The Archimedes Palimpsest is a palimpsest on parchment, in which an otherwise unknown work of the ancient mathematician, physicist, and engineer Archimedes of Syracuse, who lived in the third century BC, was written in the 10th century. In the 12th century it was imperfectly erased in order that a liturgical text could be written on the parchment, and Archimedes' work is still legible today. It was a book of nearly 90 pages before being made a palimpsest of 177 pages; the older leaves were folded so that each became two leaves of the liturgical book. In 1906 it was published by the Danish philologist Johan Ludvig Heiberg (1854-1928), and shortly thereafter it was translated into English by Thomas Heath. Before that it was not widely known among either mathematicians or historians of mathematics.

Media hype

Many statements on the web on the topic of the Archimedes Palimpsest are full of hyperbole. They can leave the impression that none of Archimedes' works are known except this one, or that only since the late 1990s, when modern techniques began to be used to fill in some lacunae, did anyone know the content of this palimpsest.

What Archimedes did

Although the only mathematical tools at its author's disposal were what we might now consider secondary-school geometry, he used those methods with rare brilliance, explicitly using infinitesimals to solve problems that would now be treated by integral calculus. Among those problems were that of the center of gravity of a solid hemisphere, that of the center of gravity of a frustum of a circular paraboloid, and that of the area of a region bounded by a parabola and one of its secant lines. Contrary to historically ignorant statements found in some 20th-century calculus textbooks, he did not use anything like Riemann sums, either in the work embodied in this palimpsest or in any of his other works. For explicit details of the method used, see how Archimedes used infinitesimals.

Historian Reviel Netz of Stanford University, with technical assistance from several persons at the Rochester Institute of Technology, has been trying to fill in gaps in Heiberg's account. In Heiberg's time, much attention was paid to Archimedes' brilliant use of infinitesimals to solve problems about areas, volumes, and centers of gravity. Less attention was given to the Stomachion, a problem treated in the Palimpsest that appears to deal with a children's puzzle. Netz has shown that Archimedes found that the number of ways to solve the puzzle is 17,152. This is perhaps the most sophisticated work in the field of combinatorics in classical antiquity.

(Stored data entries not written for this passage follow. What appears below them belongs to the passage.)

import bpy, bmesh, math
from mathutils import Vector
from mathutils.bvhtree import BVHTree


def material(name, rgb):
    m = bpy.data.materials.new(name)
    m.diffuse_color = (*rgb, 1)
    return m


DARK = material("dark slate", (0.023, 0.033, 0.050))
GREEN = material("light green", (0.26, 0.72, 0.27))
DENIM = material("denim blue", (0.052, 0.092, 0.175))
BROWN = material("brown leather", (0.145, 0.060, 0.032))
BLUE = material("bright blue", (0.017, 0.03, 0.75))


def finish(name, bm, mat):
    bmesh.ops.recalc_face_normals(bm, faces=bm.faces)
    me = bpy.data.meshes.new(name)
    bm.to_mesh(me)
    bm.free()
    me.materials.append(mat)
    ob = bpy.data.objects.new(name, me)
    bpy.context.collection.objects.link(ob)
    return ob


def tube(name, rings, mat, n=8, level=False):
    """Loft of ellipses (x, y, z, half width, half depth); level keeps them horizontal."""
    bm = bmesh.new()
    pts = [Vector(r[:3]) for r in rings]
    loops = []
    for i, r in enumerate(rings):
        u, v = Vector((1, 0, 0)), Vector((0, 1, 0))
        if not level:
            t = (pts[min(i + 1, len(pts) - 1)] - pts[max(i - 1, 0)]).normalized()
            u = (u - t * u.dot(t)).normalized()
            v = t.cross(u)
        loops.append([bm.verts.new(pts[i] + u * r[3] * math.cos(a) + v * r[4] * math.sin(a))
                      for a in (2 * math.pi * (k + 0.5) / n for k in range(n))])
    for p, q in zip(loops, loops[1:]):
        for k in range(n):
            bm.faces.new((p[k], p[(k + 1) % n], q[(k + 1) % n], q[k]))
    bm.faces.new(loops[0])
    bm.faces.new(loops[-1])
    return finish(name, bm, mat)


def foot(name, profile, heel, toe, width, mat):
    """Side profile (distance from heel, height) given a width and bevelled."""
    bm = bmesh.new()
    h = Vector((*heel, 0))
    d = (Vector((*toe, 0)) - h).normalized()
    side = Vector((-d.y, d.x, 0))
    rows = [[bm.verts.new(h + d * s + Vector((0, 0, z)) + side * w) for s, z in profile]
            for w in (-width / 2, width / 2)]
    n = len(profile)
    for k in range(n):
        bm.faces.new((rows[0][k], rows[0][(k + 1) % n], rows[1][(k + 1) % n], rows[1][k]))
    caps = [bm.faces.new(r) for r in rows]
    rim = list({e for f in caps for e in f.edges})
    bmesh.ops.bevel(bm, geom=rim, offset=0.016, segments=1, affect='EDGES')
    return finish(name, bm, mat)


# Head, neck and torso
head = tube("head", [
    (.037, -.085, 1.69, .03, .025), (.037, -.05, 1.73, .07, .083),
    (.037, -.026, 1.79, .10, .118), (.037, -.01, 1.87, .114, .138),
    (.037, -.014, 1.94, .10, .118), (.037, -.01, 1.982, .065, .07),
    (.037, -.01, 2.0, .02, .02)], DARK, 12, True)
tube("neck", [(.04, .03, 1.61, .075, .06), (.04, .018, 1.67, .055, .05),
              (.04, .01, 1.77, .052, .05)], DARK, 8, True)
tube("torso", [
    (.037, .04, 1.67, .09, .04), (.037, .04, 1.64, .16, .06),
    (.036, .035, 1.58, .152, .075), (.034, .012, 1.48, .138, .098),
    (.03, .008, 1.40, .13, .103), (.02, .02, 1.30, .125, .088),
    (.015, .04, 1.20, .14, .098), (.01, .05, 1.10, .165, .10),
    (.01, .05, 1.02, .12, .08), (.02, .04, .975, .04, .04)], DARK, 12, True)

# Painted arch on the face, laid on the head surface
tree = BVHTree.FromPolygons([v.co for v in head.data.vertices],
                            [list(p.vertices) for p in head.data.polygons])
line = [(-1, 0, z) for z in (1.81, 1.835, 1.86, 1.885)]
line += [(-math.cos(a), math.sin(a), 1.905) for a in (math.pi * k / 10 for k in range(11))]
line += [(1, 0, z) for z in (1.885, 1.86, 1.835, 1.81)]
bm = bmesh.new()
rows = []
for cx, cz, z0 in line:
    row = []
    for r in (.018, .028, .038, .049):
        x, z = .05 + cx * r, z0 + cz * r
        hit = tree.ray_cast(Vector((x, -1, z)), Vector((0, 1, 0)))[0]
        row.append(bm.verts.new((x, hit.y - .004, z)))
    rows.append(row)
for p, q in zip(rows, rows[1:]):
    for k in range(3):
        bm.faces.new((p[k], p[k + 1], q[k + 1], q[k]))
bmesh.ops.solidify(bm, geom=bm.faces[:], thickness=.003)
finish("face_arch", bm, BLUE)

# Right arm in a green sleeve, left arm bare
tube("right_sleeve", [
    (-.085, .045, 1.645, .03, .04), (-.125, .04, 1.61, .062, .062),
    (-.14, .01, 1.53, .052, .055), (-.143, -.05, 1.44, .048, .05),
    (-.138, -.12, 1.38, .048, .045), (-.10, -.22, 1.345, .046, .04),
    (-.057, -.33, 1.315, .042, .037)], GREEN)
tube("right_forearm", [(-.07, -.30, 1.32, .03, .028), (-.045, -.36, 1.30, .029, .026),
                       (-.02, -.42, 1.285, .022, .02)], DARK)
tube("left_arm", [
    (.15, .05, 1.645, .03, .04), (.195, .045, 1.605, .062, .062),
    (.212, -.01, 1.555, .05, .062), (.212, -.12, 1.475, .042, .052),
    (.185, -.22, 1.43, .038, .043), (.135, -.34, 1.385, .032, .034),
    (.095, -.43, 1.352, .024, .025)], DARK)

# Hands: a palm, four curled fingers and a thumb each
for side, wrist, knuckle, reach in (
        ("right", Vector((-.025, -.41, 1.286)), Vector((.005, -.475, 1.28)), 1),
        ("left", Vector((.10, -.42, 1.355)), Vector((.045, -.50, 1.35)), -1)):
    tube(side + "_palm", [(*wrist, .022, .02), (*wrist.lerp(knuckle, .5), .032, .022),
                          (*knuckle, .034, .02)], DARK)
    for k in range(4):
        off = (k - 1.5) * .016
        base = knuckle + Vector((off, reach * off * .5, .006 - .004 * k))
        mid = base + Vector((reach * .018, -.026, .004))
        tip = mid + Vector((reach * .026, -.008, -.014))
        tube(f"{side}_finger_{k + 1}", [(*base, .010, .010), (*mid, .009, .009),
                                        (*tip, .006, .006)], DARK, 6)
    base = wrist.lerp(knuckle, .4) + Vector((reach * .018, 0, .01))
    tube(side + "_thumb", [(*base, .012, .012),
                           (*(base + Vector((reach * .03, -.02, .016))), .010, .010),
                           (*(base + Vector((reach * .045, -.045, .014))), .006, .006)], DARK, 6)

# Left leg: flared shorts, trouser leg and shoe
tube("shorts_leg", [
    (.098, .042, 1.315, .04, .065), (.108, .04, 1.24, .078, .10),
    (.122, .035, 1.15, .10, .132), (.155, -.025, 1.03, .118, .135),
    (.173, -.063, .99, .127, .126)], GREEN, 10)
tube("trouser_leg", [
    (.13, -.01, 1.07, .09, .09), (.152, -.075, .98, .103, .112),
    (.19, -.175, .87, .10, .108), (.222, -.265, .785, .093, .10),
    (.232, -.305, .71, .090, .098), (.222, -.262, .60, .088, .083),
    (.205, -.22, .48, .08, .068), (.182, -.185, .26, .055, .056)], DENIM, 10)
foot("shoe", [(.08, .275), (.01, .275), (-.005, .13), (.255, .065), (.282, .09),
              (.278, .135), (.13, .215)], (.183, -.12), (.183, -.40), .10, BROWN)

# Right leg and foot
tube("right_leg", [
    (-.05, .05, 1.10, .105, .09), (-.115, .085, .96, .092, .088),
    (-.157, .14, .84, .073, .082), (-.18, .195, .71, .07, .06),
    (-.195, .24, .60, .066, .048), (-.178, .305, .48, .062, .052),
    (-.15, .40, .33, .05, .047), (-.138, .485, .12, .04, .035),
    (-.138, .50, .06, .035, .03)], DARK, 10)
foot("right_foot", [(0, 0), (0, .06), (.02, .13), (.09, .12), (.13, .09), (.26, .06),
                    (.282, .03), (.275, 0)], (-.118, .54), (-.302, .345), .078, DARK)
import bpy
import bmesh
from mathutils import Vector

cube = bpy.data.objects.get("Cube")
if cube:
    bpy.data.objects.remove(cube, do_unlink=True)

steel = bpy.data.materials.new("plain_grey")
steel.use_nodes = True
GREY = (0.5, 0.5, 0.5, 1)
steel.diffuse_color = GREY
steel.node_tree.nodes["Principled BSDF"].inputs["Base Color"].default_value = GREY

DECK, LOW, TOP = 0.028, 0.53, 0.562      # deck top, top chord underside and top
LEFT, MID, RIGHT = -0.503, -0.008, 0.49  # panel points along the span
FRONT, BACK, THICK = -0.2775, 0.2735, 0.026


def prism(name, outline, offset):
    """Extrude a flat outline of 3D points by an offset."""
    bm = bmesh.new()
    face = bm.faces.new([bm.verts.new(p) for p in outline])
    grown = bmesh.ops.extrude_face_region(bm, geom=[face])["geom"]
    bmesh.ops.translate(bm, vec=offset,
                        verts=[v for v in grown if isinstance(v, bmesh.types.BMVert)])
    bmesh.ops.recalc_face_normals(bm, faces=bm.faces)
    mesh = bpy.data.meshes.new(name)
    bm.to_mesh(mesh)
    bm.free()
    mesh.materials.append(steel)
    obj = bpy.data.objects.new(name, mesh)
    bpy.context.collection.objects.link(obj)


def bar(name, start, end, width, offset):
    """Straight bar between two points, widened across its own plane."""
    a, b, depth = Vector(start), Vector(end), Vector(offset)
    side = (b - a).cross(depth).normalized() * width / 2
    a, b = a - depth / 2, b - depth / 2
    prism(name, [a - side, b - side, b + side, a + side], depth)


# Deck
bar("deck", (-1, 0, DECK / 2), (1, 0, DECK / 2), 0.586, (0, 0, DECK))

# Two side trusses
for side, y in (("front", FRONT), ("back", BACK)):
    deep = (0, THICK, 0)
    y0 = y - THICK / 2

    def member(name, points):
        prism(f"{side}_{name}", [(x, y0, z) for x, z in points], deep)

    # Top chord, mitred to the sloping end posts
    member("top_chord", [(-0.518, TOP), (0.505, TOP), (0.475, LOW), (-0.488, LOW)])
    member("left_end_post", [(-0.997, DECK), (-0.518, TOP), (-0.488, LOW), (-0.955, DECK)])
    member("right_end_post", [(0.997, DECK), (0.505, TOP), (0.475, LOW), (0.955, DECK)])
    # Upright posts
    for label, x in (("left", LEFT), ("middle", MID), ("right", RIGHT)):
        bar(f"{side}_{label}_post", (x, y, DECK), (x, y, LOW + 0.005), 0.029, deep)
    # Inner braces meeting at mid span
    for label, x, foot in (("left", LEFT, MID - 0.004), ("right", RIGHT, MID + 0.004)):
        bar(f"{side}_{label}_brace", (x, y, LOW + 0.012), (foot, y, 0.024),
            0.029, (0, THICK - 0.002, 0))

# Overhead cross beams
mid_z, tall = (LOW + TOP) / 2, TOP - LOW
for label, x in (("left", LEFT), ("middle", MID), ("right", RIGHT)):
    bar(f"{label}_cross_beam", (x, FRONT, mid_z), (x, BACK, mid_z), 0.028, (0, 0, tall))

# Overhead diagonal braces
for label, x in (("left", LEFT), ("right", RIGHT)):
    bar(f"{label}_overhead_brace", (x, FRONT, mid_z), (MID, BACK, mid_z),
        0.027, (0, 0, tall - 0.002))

The lawsuit

In 1998 the ownership of the palimpsest was disputed in federal court in New York in the case of the Greek Orthodox Patriarchate of Jerusalem versus Christie's, Inc. The plaintiff contended that the palimpsest had been stolen from one of its monasteries in the 1920s. Judge Kimba Wood decided in favor of Christie's Auction House on laches grounds, and the palimpsest was sold for $2 million.

Now in a museum

The palimpsest is now on display at The Walters Art Museum in Baltimore.

External Link